The GP’s role encompasses preventive health screening, diagnosis and management of acute and chronic conditions. Given the breadth of knowledge that is required for this area, one useful approach is to divide topics into organ-related systems and then further subdivide into acute and chronic presentations. GPs need to remain up to date with clinical guidelines, especially in chronic and terminal gastrointestinal conditions, to ensure management plans are supported by evidence-based practice.2 Allied health professionals (eg dieticians, psychologists, pharmacists) may also form part of a multidisciplinary team that assists in managing patients with gastrointestinal presentations. All members of this team should be included in patient clinical conferencing and participate in shared decision-making and advocacy for patient care.3
Gastrointestinal conditions impacting children can present as early as the first few weeks of life. GPs should be aware of age-specific disorders as well as the red flag signs and symptoms indicating the need for urgent referral or transfer to a tertiary centre. Another vital GP skill is the ability to differentiate between passing tummy trouble and a digestive disorder, given the impact these conditions can have on a child’s growth and development, in addition to the effect on parents and families.4
GPs also play a vital role in assisting with patient participation in the National Bowel Cancer Screening Program, and in understanding the difference between screening versus diagnostic tests.5 This is particularly important in under-screened populations such as Aboriginal and Torres Strait Islander peoples, people from culturally and linguistically diverse communities, individuals experiencing social disadvantage and very remote populations.6-8 GPs should be familiar with the risk factors for colorectal cancer and use resources to aid their decision-making.9 Socioeconomic status and health behaviours can contribute to gastrointestinal presentations and impact treatment. These are multifactorial and include poor nutrition, smoking, drug use, alcohol intake and obesity.10 The GP's role in identifying, counselling and supporting change in these areas is important in holistic care of the patient and in achieving positive treatment outcomes.
Screening for hepatitis B and C infection should also be offered to groups with increased prevalence, including Aboriginal and Torres Strait Islander peoples, patients within the justice system and migrants, refugees and asylum seekers from high-risk countries.11 GPs are now able to treat conditions such as hepatitis C in the community and need to be aware of opportunities to upskill as new regimens for disease management become available. Access to treatment can also be impacted by geographic region and will require ongoing advocacy and support from GPs.12

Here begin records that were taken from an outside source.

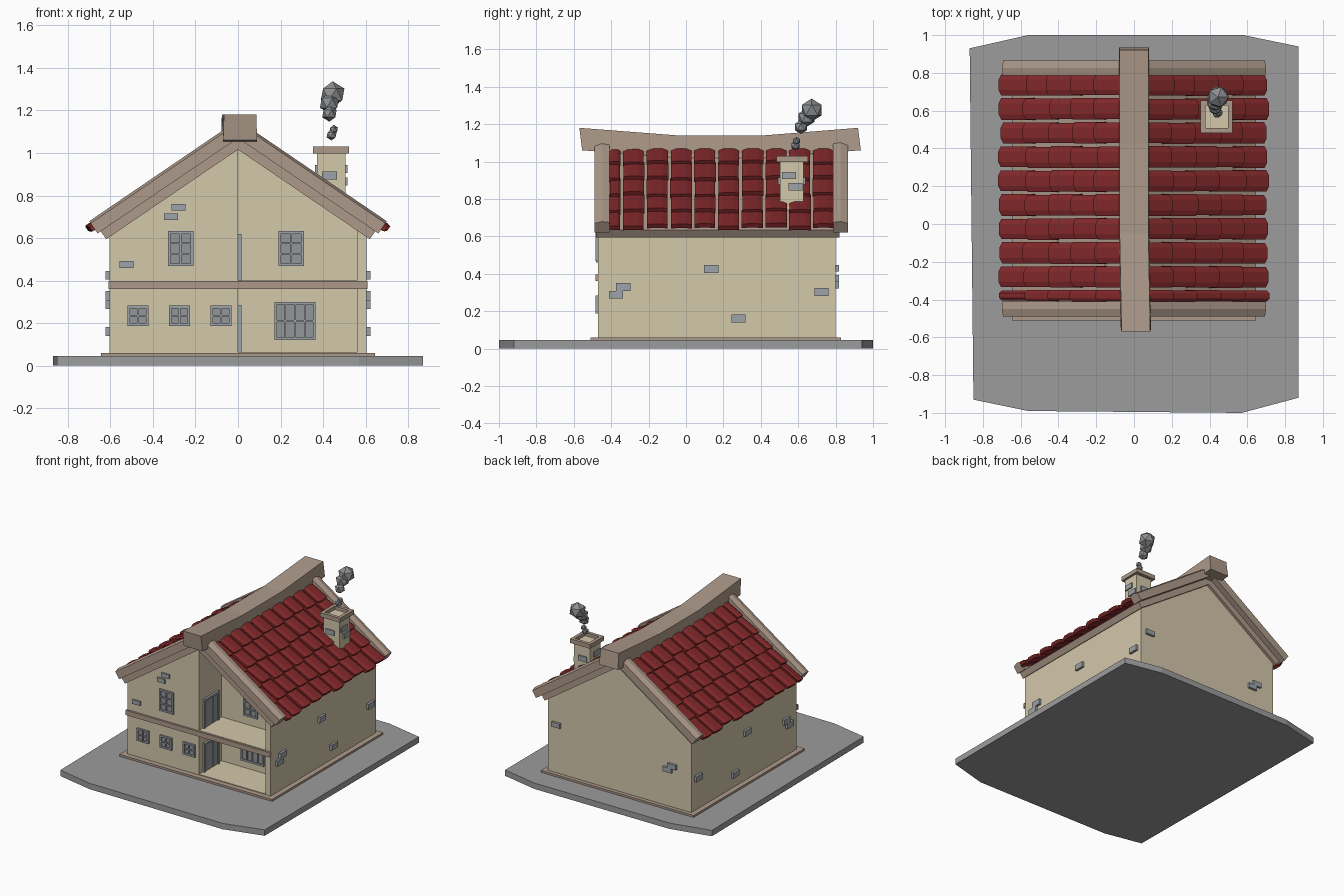
import bpy, bmesh, math, random
from mathutils import Vector

random.seed(4)
if "Cube" in bpy.data.objects:
    bpy.data.objects.remove(bpy.data.objects["Cube"])


def material(name, r, g, b):
    lin = [((c / 255 + 0.055) / 1.055) ** 2.4 for c in (r, g, b)] + [1]
    m = bpy.data.materials.new(name)
    m.use_nodes = True
    m.diffuse_color = lin
    m.node_tree.nodes["Principled BSDF"].inputs["Base Color"].default_value = lin
    return m


PLASTER = material("cream plaster", 212, 200, 171)
WOOD = material("weathered wood", 173, 154, 138)
TILE = material("red tile", 130, 40, 42)
GROUND = material("ground grey", 156, 156, 156)
STONE = material("blue grey stone", 158, 163, 168)
PANE = material("window grey", 148, 150, 153)
SMOKE = material("smoke grey", 140, 142, 144)


class Part:
    """Collects simple solids into one mesh object."""

    def __init__(self):
        self.bm = bmesh.new()

    def loft(self, rings):
        """Closed solid through a list of equal-sized rings."""
        vs = [[self.bm.verts.new(p) for p in ring] for ring in rings]
        n = len(vs[0])
        for a, b in zip(vs, vs[1:]):
            for i in range(n):
                j = (i + 1) % n
                self.bm.faces.new((a[i], a[j], b[j], b[i]))
        self.bm.faces.new(vs[0][::-1])
        self.bm.faces.new(vs[-1])

    def box(self, x0, x1, y0, y1, z0, z1):
        self.loft([[(x0, y0, z), (x1, y0, z), (x1, y1, z), (x0, y1, z)] for z in (z0, z1)])

    def prism(self, outline, y0, y1):
        """Extrude an (x, z) outline along y."""
        self.loft([[(x, y, z) for x, z in outline] for y in (y0, y1)])

    def build(self, name, mat):
        bmesh.ops.recalc_face_normals(self.bm, faces=self.bm.faces)
        me = bpy.data.meshes.new(name)
        self.bm.to_mesh(me)
        self.bm.free()
        me.materials.append(mat)
        ob = bpy.data.objects.new(name, me)
        bpy.context.collection.objects.link(ob)
        return ob


# Main dimensions
W, FRONT, BACK, RECESS = 0.605, -0.47, 0.8, -0.2
PEAK, ANG = 1.155, math.atan(0.68)
COS, SIN = math.cos(ANG), math.sin(ANG)


def slope(s, n, side=1):
    """Point s down the roof slope and n above its reference line, as (x, z)."""
    return side * (s * COS + n * SIN), PEAK - s * SIN + n * COS


def ceiling(x):
    return PEAK - 0.11 / COS - 0.68 * abs(x)


# Ground slab and plinth
ground = Part()
corner = [(-0.87, 0.93), (-0.56, 1), (0.58, 1), (0.87, 0.94),
          (0.87, -0.92), (0.57, -1), (-0.56, -0.99), (-0.85, -0.93)]
ground.loft([[(x, y, z) for x, y in corner] for z in (0, 0.045)])
ground.build("ground_slab", GROUND)
plinth = Part()
plinth.box(-0.645, 0.645, -0.51, 0.83, 0.045, 0.06)
plinth.build("plinth", WOOD)

# Walls: full-depth left half, shorter right half behind the porch, porch side wall
walls = Part()
for x0, x1, y0, y1 in ((-W, 0, FRONT, BACK), (0, W, RECESS, BACK), (0.56, W, FRONT, RECESS)):
    walls.prism([(x0, 0.055), (x1, 0.055), (x1, ceiling(x1)), (x0, ceiling(x0))], y0, y1)
walls.build("walls", PLASTER)
floors = Part()
floors.box(0, 0.56, FRONT, RECESS, 0.055, 0.065)
floors.box(0, 0.56, FRONT, RECESS, 0.365, 0.4)
floors.build("porch_floors", PLASTER)
band = Part()
band.box(-0.61, 0.61, -0.485, FRONT + 0.004, 0.36, 0.397)
band.build("floor_beam", WOOD)

# Roof deck and end boards
deck, boards = Part(), Part()
for side in (-1, 1):
    def strip(n0, n1, end):
        return [(0, PEAK + n0 / COS), slope(end, n0, side), slope(end, n1, side), (0, PEAK + n1 / COS)]
    deck.prism(strip(-0.115, -0.068, 0.828), -0.48, 0.82)
    for y0, y1 in ((-0.49, -0.41), (0.785, 0.865)):
        outer = y0 if y0 < 0 else y1
        inner = y1 if y0 < 0 else y0
        # the outer face is slightly lower, giving a hewn look
        boards.loft([[(x, y, z) for x, z in strip(-0.07, top, 0.846)]
                     for y, top in ((outer, -0.012), ((outer + inner) / 2, 0), (inner, -0.006))])
deck.build("roof_deck", WOOD)
boards.build("gable_boards", WOOD)

# Sagging ridge beam
ridge = Part()
rings = []
for y, top, dx in ((-0.57, 1.18, 0.01), (-0.05, 1.14, 0), (0.42, 1.14, 0), (0.92, 1.18, 0)):
    lean = 0.015 if abs(y) > 0.5 else 0
    rings.append([(dx - 0.08, y + lean, top - 0.12), (dx + 0.08, y + lean, top - 0.12),
                  (dx + 0.076, y, top), (dx - 0.076, y, top)])
ridge.loft(rings)
ridge.build("ridge_beam", WOOD)

# Overlapping arched roof tiles
tiles = Part()
ROWS, PITCH, STEP = 5, 0.152, 0.127
for side in (-1, 1):
    for col in range(-1, 9):
        for row in range(ROWS):
            mid = -0.28 + STEP * col
            y0, y1 = mid - 0.059, mid + 0.059
            if col < 0:
                y0 = -0.41
            y0 += random.uniform(0, 0.006)
            y1 -= random.uniform(0, 0.006)
            s0 = 0.07 + PITCH * row
            s1 = s0 + 0.176 + random.uniform(-0.012, 0.012)
            lift = random.uniform(0, 0.006)
            rings = []
            for s, n in ((s0, -0.068), (s1, -0.048 + lift)):
                top, low = [], []
                for t in (0, 0.25, 0.75, 1):
                    arch = 0.01 if 0 < t < 1 else 0
                    y = y0 + (y1 - y0) * t
                    drop = s + (arch if s == s1 else 0)
                    for edge, h in ((top, 0.026), (low, 0)):
                        x, z = slope(drop, n + arch + h, side)
                        edge.append((x, y, z))
                rings.append(top + low[::-1])
            tiles.loft(rings)
tiles.build("roof_tiles", TILE)

# Chimney with open wooden cap
chimney = Part()
chimney.box(0.372, 0.505, 0.502, 0.628, 0.74, 1.005)
chimney.build("chimney", PLASTER)
cap = Part()
for x0, x1 in ((0.353, 0.378), (0.497, 0.522)):
    cap.box(x0, x1, 0.483, 0.653, 0.998, 1.03)
for y0, y1 in ((0.483, 0.508), (0.628, 0.653)):
    cap.box(0.378, 0.497, y0, y1, 0.998, 1.03)
cap.build("chimney_cap", WOOD)

# Smoke puffs
smoke = Part()
for x, y, z, r in ((0.44, 0.585, 1.085, 0.026), (0.45, 0.59, 1.11, 0.022), (0.43, 0.615, 1.185, 0.038),
                   (0.43, 0.645, 1.235, 0.05), (0.445, 0.672, 1.275, 0.062)):
    made = bmesh.ops.create_icosphere(smoke.bm, subdivisions=1, radius=r)["verts"]
    for v in made:
        v.co += Vector((x, y, z))
smoke.build("smoke", SMOKE)

# Loose stones showing through the plaster
stones = Part()
for x, z in ((-0.28, 0.745), (-0.315, 0.7), (-0.525, 0.475)):
    stones.box(x - 0.033, x + 0.033, FRONT - 0.012, FRONT + 0.01, z - 0.016, z + 0.016)
for x, z in ((0.53, 0.43), (-0.45, 0.375), (-0.41, 0.34)):
    stones.box(x - 0.036, x + 0.036, BACK - 0.01, BACK + 0.018, z - 0.018, z + 0.018)
for y, z in ((0.135, 0.425), (-0.335, 0.33), (-0.375, 0.288), (0.725, 0.302), (0.28, 0.16)):
    for x in (-W, W):
        stones.box(x - 0.018, x + 0.018, y - 0.038, y + 0.038, z - 0.021, z + 0.021)
for y, z in ((0.55, 0.925), (0.585, 0.865)):
    for x in (0.372, 0.505):
        stones.box(x - 0.01, x + 0.01, y - 0.037, y + 0.037, z - 0.019, z + 0.019)
for y in (0.502, 0.628):
    stones.box(0.395, 0.465, y - 0.01, y + 0.01, 0.876, 0.914)
stones.build("wall_stones", STONE)

# Windows: frame, glazing bars and pane
frames, panes = Part(), Part()


def window(x, z, w, h, cols, rows, y):
    x0, x1, z0, z1, f = x - w / 2, x + w / 2, z - h / 2, z + h / 2, 0.013
    panes.box(x0 + f, x1 - f, y - 0.005, y + 0.01, z0 + f, z1 - f)
    for i in range(cols + 1):
        c = x0 + f / 2 + (w - f) * i / cols
        t = f / 2 if i in (0, cols) else 0.004
        frames.box(c - t, c + t, y - 0.014, y + 0.01, z0, z1)
    for i in range(rows + 1):
        c = z0 + f / 2 + (h - f) * i / rows
        t = f / 2 if i in (0, rows) else 0.004
        frames.box(x0, x1, y - 0.013, y + 0.01, c - t, c + t)


window(-0.27, 0.55, 0.12, 0.165, 2, 3, FRONT)
for x in (-0.47, -0.275, -0.08):
    window(x, 0.235, 0.1, 0.095, 2, 2, FRONT)
window(0.25, 0.55, 0.12, 0.165, 2, 3, RECESS)
window(0.268, 0.21, 0.195, 0.18, 4, 2, RECESS)
frames.build("window_frames", STONE)
panes.build("window_panes", PANE)

# Porch doors on the dividing wall
door, door_frame = Part(), Part()
for z in (0.065, 0.4):
    door.box(-0.01, 0.008, -0.41, -0.26, z, z + 0.205)
    for y in (-0.425, -0.26):
        door_frame.box(-0.01, 0.016, y, y + 0.015, z, z + 0.22)
    door_frame.box(-0.01, 0.016, -0.41, -0.26, z + 0.205, z + 0.22)
    for i in (1, 2):
        y = -0.41 + 0.05 * i
        door_frame.box(-0.01, 0.011, y - 0.003, y + 0.003, z, z + 0.205)
door.build("porch_doors", PANE)
door_frame.build("door_frames", STONE)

In rural and remote settings, GPs may encounter barriers to care such as access to further investigations including imaging and access to non-GP specialists for opinion and procedures such as gastroscopy and colonoscopy.13 Awareness of the services available within their network, including telehealth consultations with non-GP specialists, and connections with neighbouring medical services is vital for GPs and patients to ensure they are adequately supported.